On Jan. 30, the icebreaker escorted the container ship Ocean Giant, toting 500 containers loaded with 10 million pounds of supplies, to McMurdo Station.

The cutter refueled and 11 days later, the incinerator room burst into flames.

While the crew contained the fire damage to the incinerator housing, the water used to cool the nearby exhaust pipe flowed into several electrical systems and the insulation.

Officials vowed to have the repairs completed before next year’s 11,200-mile journey to the bottom of the world. When the Polar Star isn’t at sea for Operation Deep Freeze, it’s in dry dock, undergoing repairs.

“Unfortunately, there have been a number of engineering casualties and other problems in recent years. We’re talking about a 43-year-old ship,” said Coast Guard spokesman Senior Chief Public Affairs Specialist Nyx Cangemi.

“Age and the importance of the mission, Operation Deep Freeze, mean that the Polar Star spends much of its time away from McMurdo Station getting repaired."

A contractor and a Polar Star crew member assess progress being made reassembling the cutter’s port side hub while the cutter undergoes extensive repairs at a dry dock facility in Vallejo, Calif., on Oct. 3, 2018. When not at sea, the aging Polar Star is mostly in dry dock. (Petty Officer 1st Class Matthew S. Masaschi/Coast Guard)
A contractor and a Polar Star crew member assess progress being made reassembling the cutter’s port side hub while the cutter undergoes extensive repairs at a dry dock facility in Vallejo, Calif., on Oct. 3, 2018. When not at sea, the aging Polar Star is mostly in dry dock. (Petty Officer 1st Class Matthew S. Masaschi/Coast Guard)
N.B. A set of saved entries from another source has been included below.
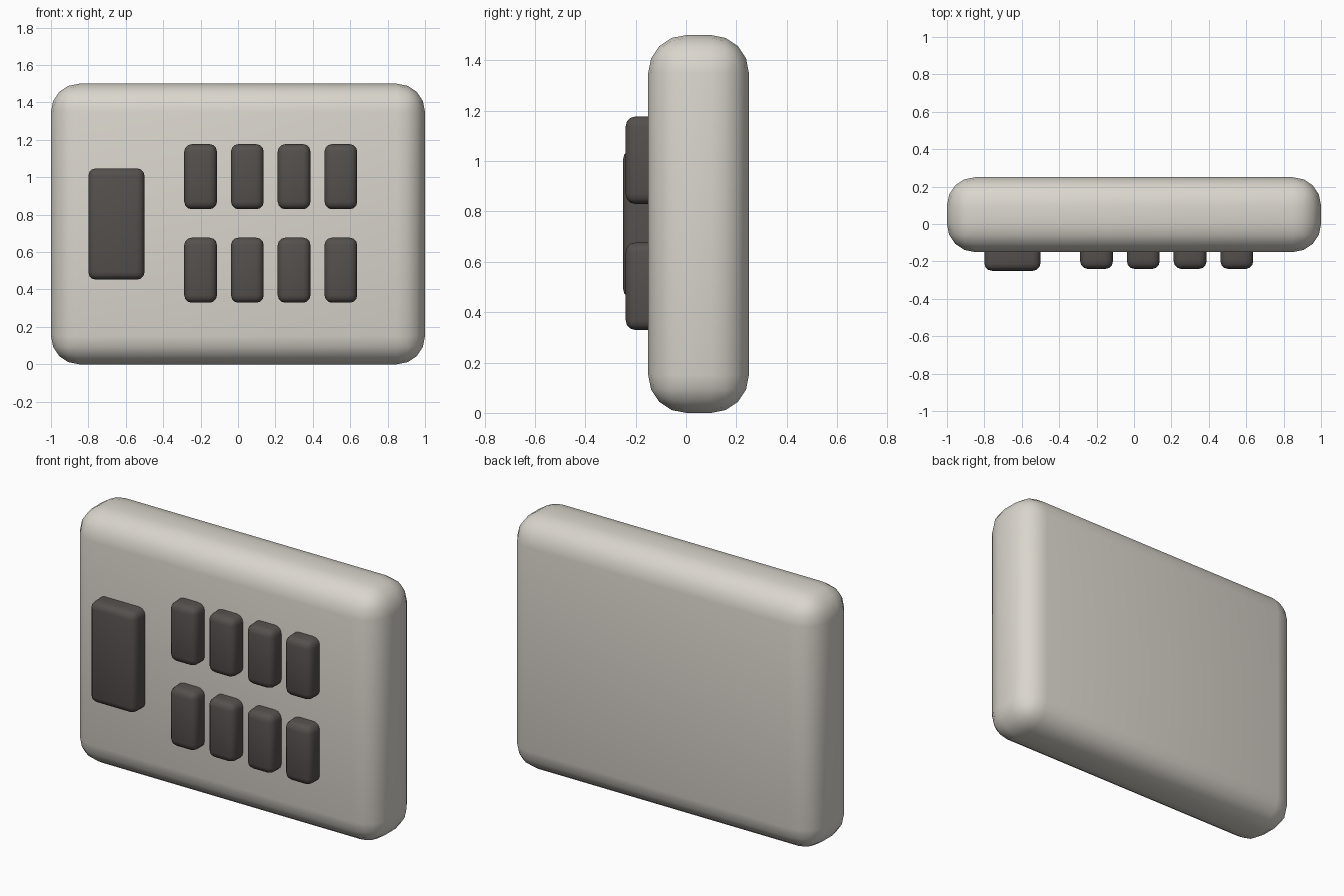
import bpy

if "Cube" in bpy.data.objects:
    bpy.data.objects.remove(bpy.data.objects["Cube"])


def material(name, color):
    m = bpy.data.materials.new(name)
    m.diffuse_color = color
    m.use_nodes = True
    m.node_tree.nodes["Principled BSDF"].inputs["Base Color"].default_value = m.diffuse_color
    return m


def rounded_box(name, center, size, radius, segments, mat):
    bpy.ops.mesh.primitive_cube_add(size=1, location=center)
    ob = bpy.context.object
    ob.name = name
    ob.scale = size
    bpy.ops.object.transform_apply(location=False, rotation=False, scale=True)
    bev = ob.modifiers.new("round_edges", 'BEVEL')
    bev.width = radius
    bev.segments = segments
    bpy.ops.object.modifier_apply(modifier=bev.name)
    bpy.ops.object.shade_smooth_by_angle()
    ob.data.materials.append(mat)
    return ob


shell = material("shell", (0.70, 0.67, 0.61, 1))
dark = material("dark_button", (0.09, 0.08, 0.075, 1))

# Main housing
rounded_box("panel_body", (0, 0.05, 0.75), (2, 0.4, 1.5), 0.15, 4, shell)

# Large button on the left
rounded_box("large_button", (-0.65, -0.15, 0.75), (0.3, 0.2, 0.595), 0.04, 3, dark)

# Two rows of four small buttons
for row, z in enumerate((1.0, 0.5)):
    for col in range(4):
        rounded_box(f"small_button_{row}_{col}", (-0.2 + 0.25 * col, -0.15, z + 0.003),
                    (0.175, 0.18, 0.348), 0.04, 3, dark)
Cangemi told Navy Times that the only problem for the crew is that they can’t burn their trash on their way home from a port call in New Zealand. He praised the “time and the dedication they show to keep that ship going.”

While sailing to Antarctica, the crew fixed one of the electrical systems that began to smoke, damaging a switchboard. Two of the cutter’s evaporators that make drinking water failed.
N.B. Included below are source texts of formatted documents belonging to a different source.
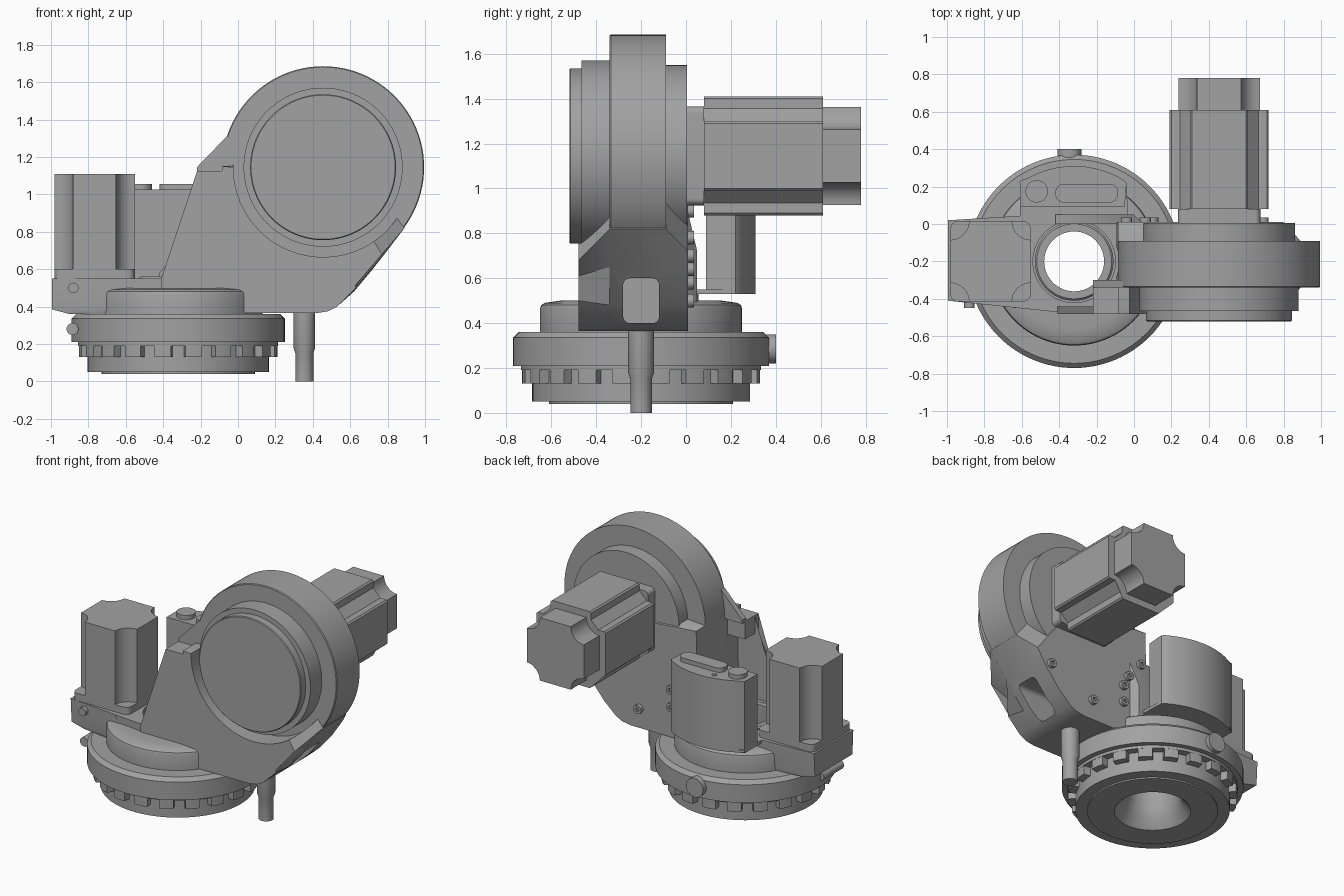
import bpy, bmesh
from math import sin, cos, pi, radians
from mathutils import Vector, Matrix

if "Cube" in bpy.data.objects:
    bpy.data.objects.remove(bpy.data.objects["Cube"])

grey = bpy.data.materials.new("plain grey")
grey.use_nodes = True
colour = (0.36, 0.36, 0.36, 1)
grey.diffuse_color = colour
grey.node_tree.nodes["Principled BSDF"].inputs["Base Color"].default_value = colour

BASE = (-0.32, -0.2)     # vertical axis of the base (x, y)
DRUM = (0.455, 1.145)    # horizontal axis of the drum (x, z)
parts = []


def place(axis, u, v, w):
    """Map profile coordinates u, v and depth w to space."""
    return {"z": (u, v, w), "y": (u, w, v), "x": (w, u, v)}[axis]


def finish(name, bm):
    bmesh.ops.recalc_face_normals(bm, faces=bm.faces)
    mesh = bpy.data.meshes.new(name)
    bm.to_mesh(mesh)
    bm.free()
    obj = bpy.data.objects.new(name, mesh)
    bpy.context.collection.objects.link(obj)
    mesh.materials.append(grey)
    parts.append(obj)
    return obj


def loft(name, sections, axis="y"):
    """Skin equal-length outlines, each given as (depth, points)."""
    bm = bmesh.new()
    rings = [[bm.verts.new(place(axis, u, v, w)) for u, v in pts] for w, pts in sections]
    n = len(rings[0])
    for a, b in zip(rings, rings[1:]):
        for i in range(n):
            j = (i + 1) % n
            bm.faces.new((a[i], a[j], b[j], b[i]))
    bm.faces.new(rings[0])
    bm.faces.new(rings[-1])
    bmesh.ops.triangulate(bm, faces=[f for f in bm.faces if len(f.verts) > 4])
    return finish(name, bm)


def prism(name, pts, lo, hi, axis="z"):
    return loft(name, [(lo, pts), (hi, pts)], axis)


def circle(c, r, n=64):
    return [(c[0] + r * cos(2 * pi * i / n), c[1] + r * sin(2 * pi * i / n)) for i in range(n)]


def rod(name, c, r, lo, hi, axis="z", n=32):
    return prism(name, circle(c, r, n), lo, hi, axis)


def turned(name, c, steps, axis="z", n=96):
    """Solid of revolution from (depth, radius) steps."""
    return loft(name, [(w, circle(c, r, n)) for w, r in steps], axis)


def rect(u0, u1, v0, v1):
    return [(u0, v0), (u1, v0), (u1, v1), (u0, v1)]


def rounded(u0, u1, v0, v1, r, n=6):
    pts = []
    for k, (u, v) in enumerate([(u1 - r, v1 - r), (u0 + r, v1 - r), (u0 + r, v0 + r), (u1 - r, v0 + r)]):
        for i in range(n + 1):
            a = pi / 2 * (k + i / n)
            pts.append((u + r * cos(a), v + r * sin(a)))
    return pts


def four_corners(c, corner):
    """Repeat one corner outline in all four quadrants."""
    pts = []
    for k in range(4):
        for u, v in corner:
            for _ in range(k):
                u, v = -v, u
            pts.append((c[0] + u, c[1] + v))
    return pts


def scooped(c, half, flat, n=8):
    r = half - flat
    return four_corners(c, [(half - r * sin(pi / 2 * i / n), half - r * cos(pi / 2 * i / n))
                            for i in range(n + 1)])


def cut(obj, cutter):
    cutter.hide_render = True
    mod = obj.modifiers.new("cut", "BOOLEAN")
    mod.operation, mod.solver, mod.object = "DIFFERENCE", "EXACT", cutter
    bpy.context.view_layer.objects.active = obj
    bpy.ops.object.modifier_apply(modifier=mod.name)
    parts.remove(cutter)
    bpy.data.objects.remove(cutter)


# Stepped round base with a flared bore through it
base = turned("round_base", BASE, [
    (0.04, 0.41), (0.05, 0.41), (0.05, 0.485), (0.19, 0.485), (0.19, 0.535), (0.21, 0.535),
    (0.21, 0.57), (0.335, 0.57), (0.36, 0.545), (0.36, 0.45), (0.465, 0.45), (0.48, 0.445),
    (0.49, 0.43), (0.5, 0.36), (0.5, 0.21), (0.55, 0.21), (0.56, 0.2)])
cut(base, turned("bore_cutter", BASE, [(0.0, 0.27), (0.04, 0.24), (0.1, 0.19), (0.18, 0.16), (0.7, 0.16)]))

# Ring of clamping lugs
for i in range(20):
    lug = prism("base_lug", [(0.46, -0.045), (0.53, -0.045), (0.535, 0), (0.53, 0.045), (0.46, 0.045)], 0.13, 0.2)
    lug.data.transform(Matrix.Translation((*BASE, 0)) @ Matrix.Rotation(radians(18 * i + 9), 4, "Z"))

# Base fittings
rod("base_knob", (-0.345, 0.285), 0.065, 0.3, 0.4, "y")
rod("base_clamp_screw", (-0.885, 0.28), 0.032, -0.42, -0.2, "y", 16)
turned("support_peg", (0.355, -0.2), [(0, 0.048), (0.15, 0.048), (0.18, 0.058), (0.4, 0.058)], n=32)

# Deck carrying the upright motor
deck = loft("motor_deck", [
    (0.36, [(-0.9, -0.4), (-0.42, -0.465), (0, -0.465), (0, 0.02), (-0.42, 0.05), (-0.9, 0.01)]),
    (0.385, [(-0.995, -0.4), (-0.42, -0.47), (0, -0.47), (0, 0.02), (-0.42, 0.055), (-0.995, 0.01)]),
    (0.55, [(-0.995, -0.41), (-0.42, -0.47), (0, -0.47), (0, 0.02), (-0.42, 0.055), (-0.995, 0.02)])], "z")
cut(deck, rod("deck_cutter", BASE, 0.22, 0.2, 0.8, n=64))
for x, z, r in [(-0.88, 0.5, 0.028), (-0.63, 0.525, 0.015)]:
    rod("deck_screw", (x, z), r, -0.45, -0.41, "y", 16)

# Upright motor
c = (-0.767, -0.2)
prism("upright_motor_flange", rounded(-0.982, -0.552, -0.415, 0.015, 0.04), 0.55, 0.6)
prism("upright_motor", scooped(c, 0.215, 0.115), 0.6, 1.11)

# Arm body, thick at the foot and ramping in towards the drum
foot = [(-0.1, 0.365), (0.42, 0.365), (0.48, 0.375), (0.53, 0.4)]
top = [(-0.085, 1.15)]
front = foot + [(0.63, 0.5), (0.59, 0.61), (0.77, 0.68), (0.5, 1.1)] + top
middle = foot + [(0.62, 0.48), (0.76, 0.65), (0.89, 0.82), (0.6, 1.2)] + top
rear = foot + [(0.62, 0.48), (0.72, 0.6), (0.8, 0.72), (0.5, 1.1)] + top
arm = loft("arm_body", [(-0.48, front), (-0.34, middle), (-0.09, middle), (0.01, rear)])
cut(arm, rod("drum_cutter", DRUM, 0.48, -0.6, -0.339, "y", 96))
cut(arm, rod("hole_cutter", BASE, 0.24, 0.2, 1.5, n=64))
cut(arm, prism("pocket_cutter", rounded(-0.28, -0.12, 0.4, 0.6, 0.03), 0.42, 1.0, "x"))

# Gusset webs joining arm and deck
prism("front_web", [(-0.41, 0.5), (-0.41, 0.55), (-0.22, 1.0), (-0.22, 1.12), (-0.08, 1.12), (-0.08, 0.5)],
      -0.48, -0.44, "y")
prism("front_web_ledge", rect(-0.22, -0.07, 1.0, 1.125), -0.48, -0.33, "y")
prism("drum_gusset", [(-0.22, 1.12), (-0.22, 1.145), (-0.06, 1.31), (0, 1.31), (0, 1.12)], -0.34, -0.3, "y")
loft("rear_web", [(0.0, [(-0.42, 0.4), (-0.42, 0.58), (-0.12, 0.93), (0.05, 0.93), (0.05, 0.4)]),
                  (0.05, [(-0.42, 0.4), (-0.42, 0.56), (-0.14, 0.72), (0, 0.72), (0, 0.4)])])

# Horizontal drum with stepped caps
turned("drum", DRUM, [(-0.52, 0.385), (-0.515, 0.39), (-0.465, 0.39), (-0.465, 0.425), (-0.34, 0.425),
                      (-0.34, 0.535), (-0.335, 0.54), (-0.09, 0.54), (-0.09, 0.405), (0.005, 0.405)], "y")

# Rear motor: neck, notched body and end cap
prism("rear_motor_neck", rounded(0.235, 0.675, 0.925, 1.365, 0.03), 0, 0.08, "y")
notch = [(0.265, 0.145), (0.255, 0.155), (0.21, 0.155), (0.155, 0.21), (0.155, 0.255), (0.145, 0.265)]
prism("rear_motor_body", four_corners(DRUM, notch), 0.08, 0.61, "y")
prism("rear_motor_cap", scooped(DRUM, 0.218, 0.118), 0.6, 0.78, "y")

# Curved control box with top fittings
arc = [(BASE[0] + 0.51 * cos(radians(a)), BASE[1] + 0.51 * sin(radians(a))) for a in range(59, 126, 6)]
box = [(-0.61, 0.09), (-0.05, 0.09), (-0.04, 0.22)] + arc + [(-0.61, 0.23)]
prism("control_box", box, 0.55, 1.025)
prism("control_box_floor", [(-0.61, 0.0), (-0.03, 0.0)] + box[2:], 0.53, 0.55)
rod("box_button", (-0.52, 0.175), 0.06, 1.02, 1.055)
rod("box_light", (-0.395, 0.255), 0.016, 1.02, 1.03, n=16)
prism("box_socket_cover", rounded(-0.42, -0.085, 0.115, 0.215, 0.045), 1.02, 1.055)

# Socket screws on the back of the arm
for x, z in [(-0.04, 0.9), (0.06, 0.78), (0.1, 0.7), (0.1, 0.58), (0.35, 0.5), (0.69, 0.64)]:
    screw = rod("arm_screw", (x, z), 0.03, 0.0, 0.035, "y", 16)
    cut(screw, rod("socket_cutter", (x, z), 0.014, 0.02, 0.05, "y", 6))

# Smooth round surfaces, keep edges crisp
bpy.ops.object.select_all(action="DESELECT")
for obj in parts:
    obj.select_set(True)
bpy.context.view_layer.objects.active = parts[0]
bpy.ops.object.shade_smooth_by_angle(angle=radians(30))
A leak also sprang from the shaft that drives one of the ship’s screws.

After parts arrived during a port call in Wellington, New Zealand, the crew fixed the electrical wires and the evaporator system but they couldn’t resume icebreaking operations until scuba divers braved the frigid water to fix a seal around the shaft.
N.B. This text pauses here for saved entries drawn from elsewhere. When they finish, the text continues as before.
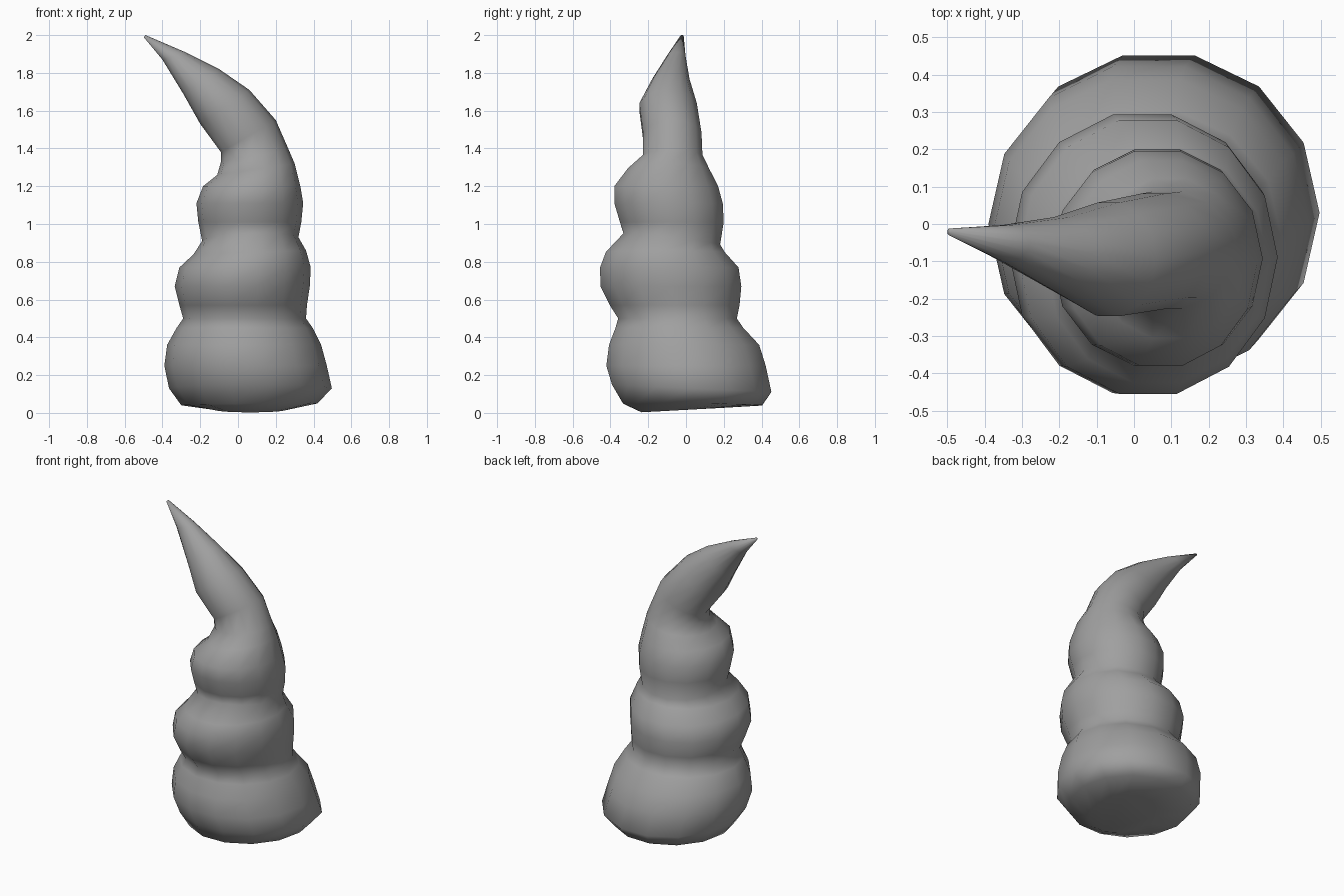
import bpy
import bmesh
from math import cos, sin, pi

default_cube = bpy.data.objects.get("Cube")
if default_cube:
    bpy.data.objects.remove(default_cube, do_unlink=True)

SIDES = 14

# Each ring: height, left edge, right edge, front edge, back edge,
# then optional sideways tilt and front-to-back tilt
base_rings = [
    (.015, -.12, .25, -.24, .2, 0, .012),
    (.045, -.3, .42, -.34, .41, .005, -.005),
    (.13, -.365, .497, -.4, .46, 0, -.02),
    (.25, -.39, .47, -.43, .43),
    (.36, -.375, .44, -.415, .395),
    (.45, -.325, .395, -.38, .31),
]
middle_rings = [
    (.5, -.29, .36, -.365, .275),
    (.57, -.31, .365, -.41, .29),
    (.67, -.335, .38, -.46, .3),
    (.77, -.31, .385, -.462, .285),
    (.85, -.235, .36, -.43, .21, .01),
]
upper_rings = [
    (.92, -.19, .32, -.335, .185, .01, -.03),
    (1.01, -.21, .335, -.355, .205),
    (1.11, -.22, .345, -.385, .2),
    (1.2, -.185, .33, -.385, .175),
    (1.29, -.11, .3, -.31, .125, .03),
]
tip_rings = [
    (1.36, -.09, .27, -.23, .09, .03),
    (1.465, -.09, .2, -.23, .085, .085),
    (1.62, -.2, .06, -.25, .06, .09),
    (1.755, -.29, -.1, -.18, .02, .065),
    (1.89, -.4, -.28, -.1, -.002, .02),
    (1.995, -.5, -.49, -.03, -.012, .005),
]


def add_ring(bm, height, left, right, front, back, tilt_side=0, tilt_depth=0):
    """Add one tilted elliptical loop of vertices."""
    ring = []
    for i in range(SIDES):
        angle = 2 * pi * i / SIDES
        across = cos(angle)
        depth = sin(angle) / cos(pi / SIDES / 2)
        x = (left + right) / 2 + across * (right - left) / 2
        y = (front + back) / 2 + depth * (back - front) / 2
        z = height + tilt_side * across + tilt_depth * depth
        ring.append(bm.verts.new((x, y, z)))
    return ring


def loft(name, ring_specs, material):
    """Skin a stack of rings into one closed, smooth-shaded body."""
    bm = bmesh.new()
    rings = [add_ring(bm, *spec) for spec in ring_specs]
    for lower, upper in zip(rings, rings[1:]):
        for i in range(SIDES):
            j = (i + 1) % SIDES
            bm.faces.new((lower[i], lower[j], upper[j], upper[i]))
    bm.faces.new(list(reversed(rings[0])))
    bm.faces.new(rings[-1])
    bmesh.ops.recalc_face_normals(bm, faces=bm.faces[:])
    for face in bm.faces:
        face.smooth = True
    mesh = bpy.data.meshes.new(name)
    bm.to_mesh(mesh)
    bm.free()
    mesh.materials.append(material)
    body = bpy.data.objects.new(name, mesh)
    bpy.context.collection.objects.link(body)
    return body


# Single plain grey
grey = bpy.data.materials.new("plain grey")
grey.use_nodes = True
colour = (.35, .35, .35, 1)
grey.diffuse_color = colour
grey.node_tree.nodes["Principled BSDF"].inputs["Base Color"].default_value = colour

# One continuous swirl: wide base, two bulges and a curled tip
loft("swirl_body", base_rings + middle_rings + upper_rings + tip_rings, grey)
A hyperbaric chamber loaned to the Coasties by the U.S. Navy allowed them to make the emergency repairs and inspect the hull at sea.

While breaking ice, all power in the ship cut off and the crew had to spend nine hours shutting down the power plant and rebooting the electrical system to mend that, officials added.

If the crew couldn’t repair the ship, it might’ve become an international embarrassment. Although the Coast Guard also maintains a medium breaker, Healy, for North Pole patrols, the United States has no self-rescue capabilities for Antarctic ice.

Another nation, maybe a rival such as Russia, would have to rescue the Coast Guard crew. Moscow boasts a fleet of at least 40 icebreakers and plans to add even larger vessels to the frozen flotilla.

Commissioned in 1976, the Polar Star is 13 years past its intended service life.

A slightly younger sister, Polar Sea, got knocked out of service in 2010, when pistons in five of the six main diesel engines welded to their sleeves.

In early 2017, it was marked by the Coast Guard as a “parts donor” — which means crews began cannibalizing it to keep the Polar Star running.

On Feb. 14, President Donald J. Trump signed a bill that earmarked $655 million for the design and construction of a new icebreaker, plus $20 million for materials necessary to start on a second vessel.

But Coast Guard officials say that they need six new Polar Security Cutters to patrol the Arctic and Antarctic regions.

“While we focus our efforts on creating a peaceful and collaborative environment in the Arctic, we’re also responding to the impacts of increased competition in this strategically important region,” said Coast Guard Commandant Adm. Karl Schultz in a prepared statement.

“Our continued presence will enable us to reinforce positive opportunities and mitigate negative consequences today and tomorrow.”